It's no secret that Samsung (OTC:SSNLF) is setting up to go head-to-head with Intel (NASDAQ:INTC) in the micro-server segment. A careful examination of LinkedIn profiles has shown that a number of high-profile technical personnel with server chip experience -- including the lead architect for Intel's latest Avoton low-power system-on-chip products -- have been snapped up by Samsung. Further, Samsung has begun openly advertising positions for the development of ARM-based server chips.
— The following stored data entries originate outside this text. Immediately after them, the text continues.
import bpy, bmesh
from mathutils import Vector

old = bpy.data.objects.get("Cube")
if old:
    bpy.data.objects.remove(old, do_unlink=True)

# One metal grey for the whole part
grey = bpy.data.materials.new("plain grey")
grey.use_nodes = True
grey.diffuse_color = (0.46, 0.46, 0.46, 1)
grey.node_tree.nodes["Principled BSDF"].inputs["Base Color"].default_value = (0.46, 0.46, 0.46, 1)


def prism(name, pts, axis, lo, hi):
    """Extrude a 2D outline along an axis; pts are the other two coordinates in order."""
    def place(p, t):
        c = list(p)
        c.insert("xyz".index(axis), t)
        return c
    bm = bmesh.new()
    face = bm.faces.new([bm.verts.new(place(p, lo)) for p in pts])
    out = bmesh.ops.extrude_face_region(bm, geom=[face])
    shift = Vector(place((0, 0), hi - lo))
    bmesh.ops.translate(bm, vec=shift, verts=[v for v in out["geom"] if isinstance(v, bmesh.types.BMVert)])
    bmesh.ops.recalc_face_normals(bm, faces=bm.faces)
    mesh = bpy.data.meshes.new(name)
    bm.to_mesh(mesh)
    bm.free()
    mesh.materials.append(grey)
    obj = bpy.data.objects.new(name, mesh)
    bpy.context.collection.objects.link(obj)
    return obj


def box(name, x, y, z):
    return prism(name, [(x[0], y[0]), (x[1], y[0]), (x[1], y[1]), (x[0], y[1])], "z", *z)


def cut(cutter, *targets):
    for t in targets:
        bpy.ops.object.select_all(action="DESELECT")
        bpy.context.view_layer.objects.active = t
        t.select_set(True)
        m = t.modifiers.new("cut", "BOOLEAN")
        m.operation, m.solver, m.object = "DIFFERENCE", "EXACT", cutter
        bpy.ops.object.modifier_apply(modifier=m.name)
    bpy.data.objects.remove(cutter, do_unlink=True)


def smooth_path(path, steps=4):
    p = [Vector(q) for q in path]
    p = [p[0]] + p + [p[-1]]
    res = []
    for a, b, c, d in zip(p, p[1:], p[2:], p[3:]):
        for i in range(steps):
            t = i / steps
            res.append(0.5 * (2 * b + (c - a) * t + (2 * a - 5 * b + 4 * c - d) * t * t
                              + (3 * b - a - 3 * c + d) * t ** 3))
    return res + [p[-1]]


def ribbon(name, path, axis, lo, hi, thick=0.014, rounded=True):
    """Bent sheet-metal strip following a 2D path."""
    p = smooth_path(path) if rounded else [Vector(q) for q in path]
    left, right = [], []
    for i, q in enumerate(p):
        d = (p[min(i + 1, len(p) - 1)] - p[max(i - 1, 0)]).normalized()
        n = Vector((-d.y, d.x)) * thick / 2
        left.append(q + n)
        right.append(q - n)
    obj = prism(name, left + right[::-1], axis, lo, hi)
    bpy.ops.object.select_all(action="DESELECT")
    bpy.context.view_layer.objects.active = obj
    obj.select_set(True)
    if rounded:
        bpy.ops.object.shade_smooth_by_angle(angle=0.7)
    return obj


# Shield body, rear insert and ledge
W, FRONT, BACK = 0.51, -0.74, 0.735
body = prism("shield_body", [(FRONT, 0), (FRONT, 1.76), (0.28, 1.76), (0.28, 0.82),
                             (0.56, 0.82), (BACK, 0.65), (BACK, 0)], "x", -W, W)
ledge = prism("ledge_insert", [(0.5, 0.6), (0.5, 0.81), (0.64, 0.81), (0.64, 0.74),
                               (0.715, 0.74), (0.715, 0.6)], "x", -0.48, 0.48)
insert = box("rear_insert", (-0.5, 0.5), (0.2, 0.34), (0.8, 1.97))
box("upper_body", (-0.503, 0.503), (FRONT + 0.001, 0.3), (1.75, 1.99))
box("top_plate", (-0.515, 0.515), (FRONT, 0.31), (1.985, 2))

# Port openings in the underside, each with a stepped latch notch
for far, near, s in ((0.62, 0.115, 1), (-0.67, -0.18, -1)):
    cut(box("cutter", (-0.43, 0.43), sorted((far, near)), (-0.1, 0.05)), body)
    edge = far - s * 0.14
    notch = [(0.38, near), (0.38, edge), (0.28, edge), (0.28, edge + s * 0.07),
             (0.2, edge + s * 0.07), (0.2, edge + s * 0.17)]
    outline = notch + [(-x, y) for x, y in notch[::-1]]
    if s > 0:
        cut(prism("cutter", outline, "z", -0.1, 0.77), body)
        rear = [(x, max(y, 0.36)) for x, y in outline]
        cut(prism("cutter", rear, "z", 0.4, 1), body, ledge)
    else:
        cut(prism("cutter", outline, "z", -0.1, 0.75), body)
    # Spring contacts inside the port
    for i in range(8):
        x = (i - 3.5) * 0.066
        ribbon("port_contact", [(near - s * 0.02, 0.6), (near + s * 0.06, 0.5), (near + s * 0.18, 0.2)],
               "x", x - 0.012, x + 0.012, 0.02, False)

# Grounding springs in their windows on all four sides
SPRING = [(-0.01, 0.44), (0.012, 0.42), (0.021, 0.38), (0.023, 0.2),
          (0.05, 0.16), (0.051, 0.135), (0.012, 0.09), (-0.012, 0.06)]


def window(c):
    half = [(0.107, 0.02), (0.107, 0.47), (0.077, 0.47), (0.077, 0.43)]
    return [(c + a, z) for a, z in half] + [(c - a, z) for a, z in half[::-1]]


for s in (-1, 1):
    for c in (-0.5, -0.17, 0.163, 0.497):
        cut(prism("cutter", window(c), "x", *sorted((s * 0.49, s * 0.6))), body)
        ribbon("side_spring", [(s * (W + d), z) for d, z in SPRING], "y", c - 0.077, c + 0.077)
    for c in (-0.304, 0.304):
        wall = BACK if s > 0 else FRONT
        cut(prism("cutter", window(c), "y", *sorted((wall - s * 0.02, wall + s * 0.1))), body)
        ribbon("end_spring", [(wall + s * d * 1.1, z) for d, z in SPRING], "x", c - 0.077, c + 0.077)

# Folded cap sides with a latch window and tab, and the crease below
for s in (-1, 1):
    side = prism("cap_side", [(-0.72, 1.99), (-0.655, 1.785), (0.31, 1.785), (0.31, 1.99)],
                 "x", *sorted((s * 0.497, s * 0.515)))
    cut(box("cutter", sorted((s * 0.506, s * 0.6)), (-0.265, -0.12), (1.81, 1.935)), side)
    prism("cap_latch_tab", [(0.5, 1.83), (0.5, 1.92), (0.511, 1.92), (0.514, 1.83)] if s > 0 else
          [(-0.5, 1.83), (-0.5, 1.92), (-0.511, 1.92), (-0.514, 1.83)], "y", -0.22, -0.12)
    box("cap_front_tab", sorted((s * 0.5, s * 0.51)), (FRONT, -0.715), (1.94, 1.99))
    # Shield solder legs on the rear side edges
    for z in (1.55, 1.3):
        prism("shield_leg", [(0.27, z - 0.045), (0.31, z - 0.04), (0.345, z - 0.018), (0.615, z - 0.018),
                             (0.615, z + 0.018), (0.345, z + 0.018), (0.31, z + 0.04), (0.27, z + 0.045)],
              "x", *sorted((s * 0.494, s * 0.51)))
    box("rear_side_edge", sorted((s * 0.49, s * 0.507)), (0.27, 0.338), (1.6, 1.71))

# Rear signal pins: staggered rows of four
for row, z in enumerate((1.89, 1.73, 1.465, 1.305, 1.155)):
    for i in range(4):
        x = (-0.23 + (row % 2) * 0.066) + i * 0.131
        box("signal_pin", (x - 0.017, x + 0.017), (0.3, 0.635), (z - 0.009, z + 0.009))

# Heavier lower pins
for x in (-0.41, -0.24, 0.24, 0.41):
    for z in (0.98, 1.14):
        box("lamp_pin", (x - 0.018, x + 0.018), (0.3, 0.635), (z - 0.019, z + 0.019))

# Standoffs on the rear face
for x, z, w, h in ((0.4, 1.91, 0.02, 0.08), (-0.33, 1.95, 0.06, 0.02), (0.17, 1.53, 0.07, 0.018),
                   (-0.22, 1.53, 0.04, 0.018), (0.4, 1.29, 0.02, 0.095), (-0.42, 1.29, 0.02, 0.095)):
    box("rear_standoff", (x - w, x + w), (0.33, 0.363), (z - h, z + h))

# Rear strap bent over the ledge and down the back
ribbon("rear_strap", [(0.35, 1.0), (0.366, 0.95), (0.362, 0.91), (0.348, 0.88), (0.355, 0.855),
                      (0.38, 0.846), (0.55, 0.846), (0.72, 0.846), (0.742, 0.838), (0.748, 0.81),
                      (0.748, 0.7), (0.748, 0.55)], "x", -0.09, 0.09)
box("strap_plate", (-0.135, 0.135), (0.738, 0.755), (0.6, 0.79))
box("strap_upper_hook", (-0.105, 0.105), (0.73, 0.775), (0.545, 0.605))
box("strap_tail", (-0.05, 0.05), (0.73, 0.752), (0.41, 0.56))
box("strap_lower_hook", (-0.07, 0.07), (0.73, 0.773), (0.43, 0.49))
Samsung is throwing its hat in the ring, but it's a crowded market
The micro-server market, one that ARM (NASDAQ:ARMH) vendors have been talking about for quite a while now, is still relatively new and not particularly large. While some believe that, over the next several years, it could be a market worth $2 billion-$4 billion and a great opportunity for ARM (and its partners) to break into the server market, this is much easier said than done.
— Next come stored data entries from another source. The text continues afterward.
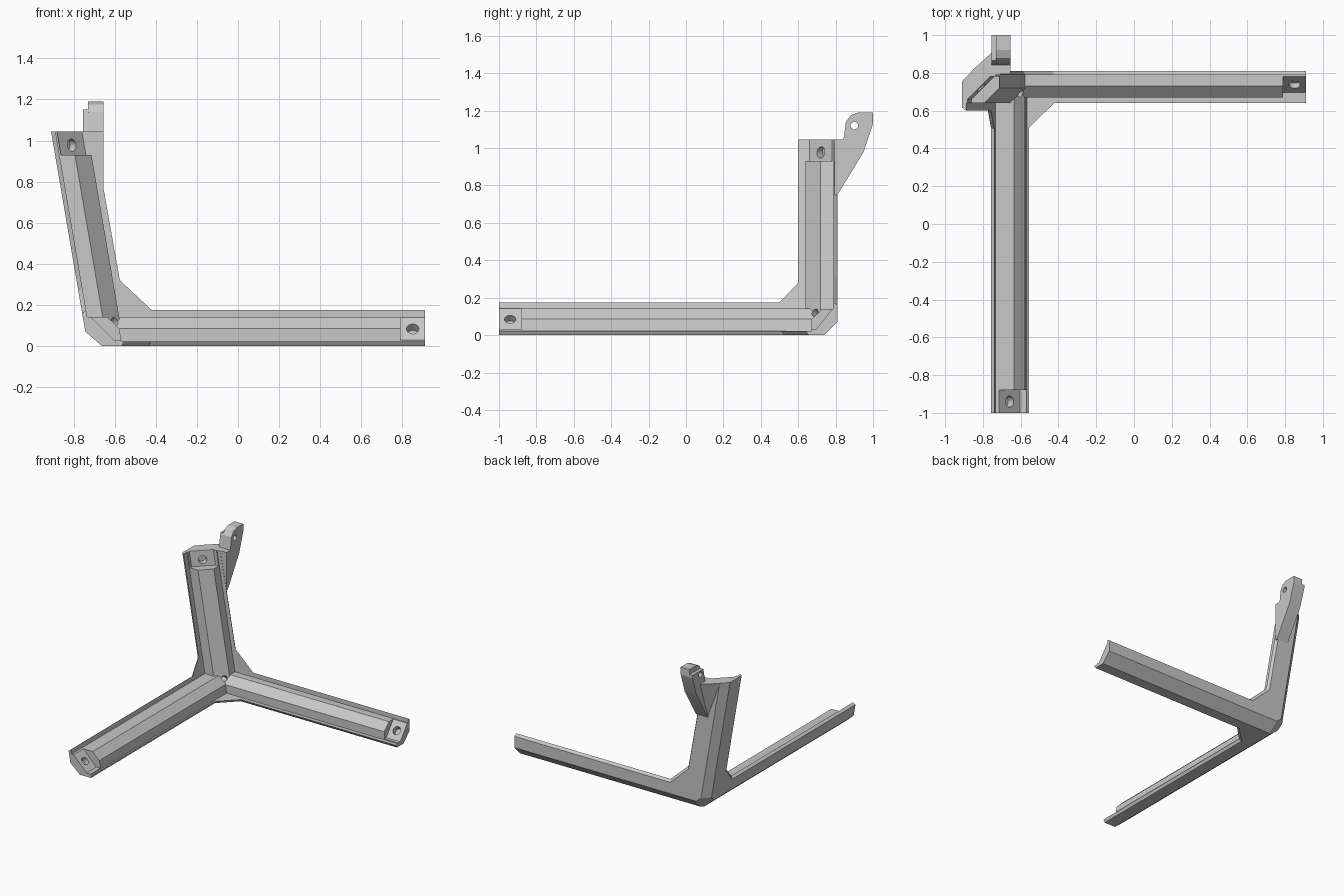
import bpy, bmesh
from mathutils import Vector, Matrix

if "Cube" in bpy.data.objects:
    bpy.data.objects.remove(bpy.data.objects["Cube"])

GREY = (0.58, 0.58, 0.58, 1)
grey = bpy.data.materials.new("plain_grey")
grey.use_nodes = True
grey.diffuse_color = GREY
grey.node_tree.nodes["Principled BSDF"].inputs["Base Color"].default_value = GREY

LEAN = 0.171   # outward lean of the upright arm
T = 0.022      # wall thickness
SKEW = 0.015   # undercut of the free plate edges


def from_corner(p):
    """Distances inward from the outer corner -> world position."""
    return Vector((-0.731 + p[0] - LEAN * p[2], 0.81 - p[1], p[2]))


def no_lean(p):
    return Vector((-0.731 + p[0], 0.81 - p[1], p[2]))


def make(name, bm):
    bmesh.ops.recalc_face_normals(bm, faces=bm.faces[:])
    mesh = bpy.data.meshes.new(name)
    bm.to_mesh(mesh)
    bm.free()
    mesh.materials.append(grey)
    ob = bpy.data.objects.new(name, mesh)
    bpy.context.collection.objects.link(ob)
    return ob


def prism(name, outline, axis, start, end, place=from_corner, skew=0):
    """Outline in the two other axes, extruded along axis; skew shifts the first end."""
    bm = bmesh.new()
    rings = []
    for depth, shift in ((start, skew), (end, 0)):
        ring = []
        for a, b in outline:
            p = [a - shift, b - shift]
            p.insert(axis, depth)
            ring.append(bm.verts.new(place(p)))
        rings.append(ring)
        bm.faces.new(ring)
    n = len(outline)
    for i in range(n):
        j = (i + 1) % n
        bm.faces.new((rings[0][i], rings[0][j], rings[1][j], rings[1][i]))
    return make(name, bm)


def hull(name, points):
    bm = bmesh.new()
    for p in points:
        bm.verts.new(p)
    bmesh.ops.convex_hull(bm, input=bm.verts[:])
    return make(name, bm)


def drill(center, direction, radius, length):
    bm = bmesh.new()
    turn = Vector(direction).to_track_quat('Z', 'Y').to_matrix().to_4x4()
    bmesh.ops.create_cone(bm, cap_ends=True, segments=24, radius1=radius, radius2=radius,
                          depth=length, matrix=Matrix.Translation(center) @ turn)
    return make("drill", bm)


def combine(target, tool, operation):
    mod = target.modifiers.new("bool", 'BOOLEAN')
    mod.operation, mod.solver, mod.object = operation, 'EXACT', tool
    bpy.context.view_layer.objects.active = target
    bpy.ops.object.modifier_apply(modifier=mod.name)
    bpy.data.objects.remove(tool)


# Three thin plates with gussets between the arms
a, b, c = 0.018, 0.02, 0.0165
frame = prism("corner_frame", [(a, a), (1.78, a), (1.78, .17), (.311, .17), (.18, .30),
                               (.18, 1.88), (a, 1.88)], 2, 0, T, skew=SKEW)
back = prism("back_plate", [(b, b), (1.8, b), (1.8, .175), (.341, .175), (.211, .32),
                            (.205, 1.13), (b, 1.13)], 1, 0, T, skew=SKEW)
side = prism("side_plate", [(c, c), (1.9, c), (1.9, .175), (.31, .175), (.21, .28),
                            (.21, 1.15), (c, 1.15)], 0, 0, T, skew=SKEW)
for plate in (back, side):
    combine(frame, plate, 'UNION')

# Chamfered rib filling the inside of each arm: inset, width, shoulder, top width, height
for axis, s, w, shoulder, top, h, end in ((0, .005, .14, .085, .08, .14, 1.76),
                                          (1, .007, .168, .086, .12, .141, 1.92),
                                          (2, .009, .177, .09, .097, .17, 1.11)):
    rib = prism("rib", [(s, s), (w, s), (w, shoulder), (top, h), (s, h)], axis, s, end)
    combine(frame, rib, 'UNION')

# Chamfer the outer edges and the outer corner
for axis, c in ((0, .072), (1, .07), (2, .053)):
    wedge = prism("chamfer", [(-.1, -.1), (c + .1, -.1), (-.1, c + .1)], axis, -.2, 2.2)
    combine(frame, wedge, 'DIFFERENCE')
tip = [(-.1, -.1, -.1), (.36, -.1, -.1), (-.1, .36, -.1), (-.1, -.1, .36)]
combine(frame, hull("tip", [from_corner(p) for p in tip]), 'DIFFERENCE')

# Trim the arm ends square
for low, high in (((.91, .5, -.1), (1.3, .95, .4)),
                  ((-.9, -1.3, -.1), (-.4, -1, .4)),
                  ((-1.1, .45, 1.045), (-.5, .95, 1.4))):
    box = hull("trim", [(x, y, z) for x in (low[0], high[0])
                        for y in (low[1], high[1]) for z in (low[2], high[2])])
    combine(frame, box, 'DIFFERENCE')

# Sloped screw pockets at the arm ends
k = 0.029
for axis, p, q, start, place in ((0, .115, .14, 1.521, no_lean),
                                 (1, .132, .155, 1.69, from_corner),
                                 (2, .15, .15, .93, from_corner)):
    pocket = prism("pocket", [(p, k), (.3, k), (.3, .3), (k, .3), (k, q)],
                   axis, start, start + .5, place)
    combine(frame, pocket, 'DIFFERENCE')

# Blind screw holes and the small hole in the inner corner
for center, direction, r in (((.85, .738, .083), (0, 1, -1), .03),
                             ((-.66, -.94, .083), (-1, 0, -1), .03),
                             ((-.81, .722, .977), (-1, 1, 0), .03),
                             ((-.6, .69, .12), (1, -1, 1), .02)):
    combine(frame, drill(center, direction, r, .08), 'DIFFERENCE')

# Hinge lug behind the top of the upright arm
base = [(.795, .75), (.81, .75), (.95, .98), (1, 1.13)]
lug = prism("hinge_lug", base + [(1, 1.19), (.92, 1.19), (.88, 1.175), (.855, 1.14),
                                 (.842, 1.045), (.795, 1.045)], 0, -.73, -.655, Vector)
cheek = prism("lug_cheek", base + [(1, 1.15), (.865, 1.15), (.842, 1.045), (.795, 1.045)],
              0, -.755, -.72, Vector)
web = hull("lug_web", [(-.86, .81, 1.045), (-.75, .91, 1.045), (-.75, .795, 1.045),
                       (-.86, .795, 1.045), (-.75, .81, .75), (-.75, .795, .75)])
for part in (cheek, web):
    combine(lug, part, 'UNION')
combine(lug, drill((-.7, .9, 1.12), (1, 0, 0), .02, .3), 'DIFFERENCE')

# Smooth only the round holes
for ob in (frame, lug):
    bpy.ops.object.select_all(action='DESELECT')
    ob.select_set(True)
    bpy.context.view_layer.objects.active = ob
    bpy.ops.object.shade_smooth_by_angle(angle=0.3)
First off, there are a lot of players potentially looking at this market, including (but probably not limited to):

  • Intel
  • AMD
  • Qualcomm
  • Cavium Networks
  • Applied Micro
  • Marvell

Assuming that the industry analysts are correct and the addressable market turns out to be worth $2.5 billion by 2016, this could be a large opportunity for some of the smaller players on this list, and perhaps an interesting incremental opportunity for the larger players (although by no means a game-changer). For Samsung Semiconductor -- the second-largest semiconductor company in the world by revenue, next to Intel -- this would be a small incremental opportunity.

Can Samsung even compete with Intel?
Samsung is gigantic, but it's important to understand that Samsung's core competency isn't designing processors. The company runs a semiconductor logic foundry, but much of the heavy lifting on the actual semiconductor technology side is done by IBM and the other members of the Common Platform Alliance. Samsung's role here is really its capital expenditure muscle, on top of some tweaks to the Common Platform's process.

Additionally, while Samsung Electronics' R&D budget sits at a cool $12.41 billion (Intel's R&D stands at approximately $10.41 billion), it is spread out across many different fields, including:

  • Smartphones
  • Tablets
  • Mobile system-on-chip products
  • TVs
  • Cameras/camcorders
  • Mobile system-on-chip products
  • Micro-server chips

While it is true that there is probably some solid R&D leverage here, it's going to be an uphill battle competing in this space against Intel and the well-established x86-64 instruction set. That's not to say that it will be impossible to gain share -- Samsung will probably fight aggressively with whatever product it develops -- but Intel will make things exceptionally difficult, particularly with its structural advantages in manufacturing, software, and customer relationships.

Foolish bottom line
While there is a lot of hype around ARM-based micro-servers, and while Samsung is a giant, it is competing against an incumbent that is feverishly developing products in a bid to defend its share. Samsung can certainly afford to try its hand at this market, and it could eventually find some degree of success. But, fair warning: IBM and Oracle couldn't stand up against Intel in servers, so as powerful as Samsung is, the odds are really stacked against it here.